_WHAT TO WORK ON_
Filter the lines below, copying only those with the string "Hollow".

(Saved entries)

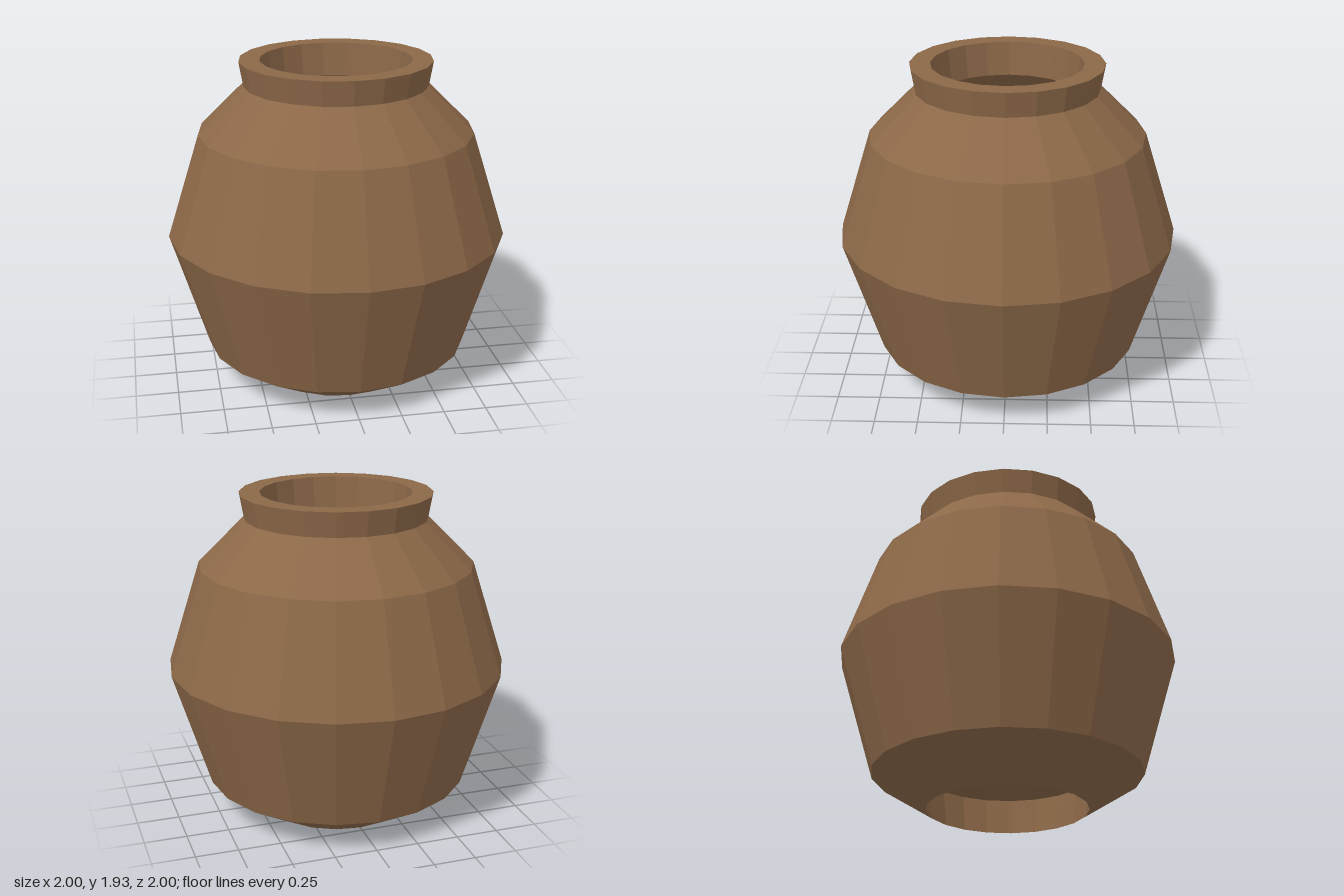
import * as THREE from 'three';

const SIDES = 20;

export function createModel() {
  const pot = new THREE.Group();
  pot.name = 'clayPot';
  const clay = new THREE.MeshStandardMaterial({ color: 0x8c6848, flatShading: true });

  // Revolve a [radius, height] profile into a faceted ring of the pot
  const addTurned = (name, profile) => {
    const points = profile.map(([r, y]) => new THREE.Vector2(r, y));
    const mesh = new THREE.Mesh(new THREE.LatheGeometry(points, SIDES), clay);
    mesh.name = name;
    pot.add(mesh);
  };

  // Hollow underside and bevelled foot
  addTurned('foot', [[0, 0.21], [0.49, 0.21], [0.465, 0], [0.785, 0.2]]);

  // Outer belly and shoulder
  addTurned('belly', [[0.785, 0.2], [1, 0.905], [0.805, 1.515], [0.535, 1.785]]);

  // Flared neck with a flat lip and a thick inner wall
  addTurned('neck', [[0.535, 1.785], [0.56, 1.93], [0.44, 1.93], [0.42, 1.73]]);

  // Hollow inside down to the flat floor
  addTurned('innerWall', [[0.42, 1.73], [0.72, 1.44], [0.9, 0.9], [0.7, 0.27], [0, 0.27]]);

  return pot;
}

_SOLVED EXERCISE_
  // Hollow underside and bevelled foot
  // Hollow inside down to the flat floor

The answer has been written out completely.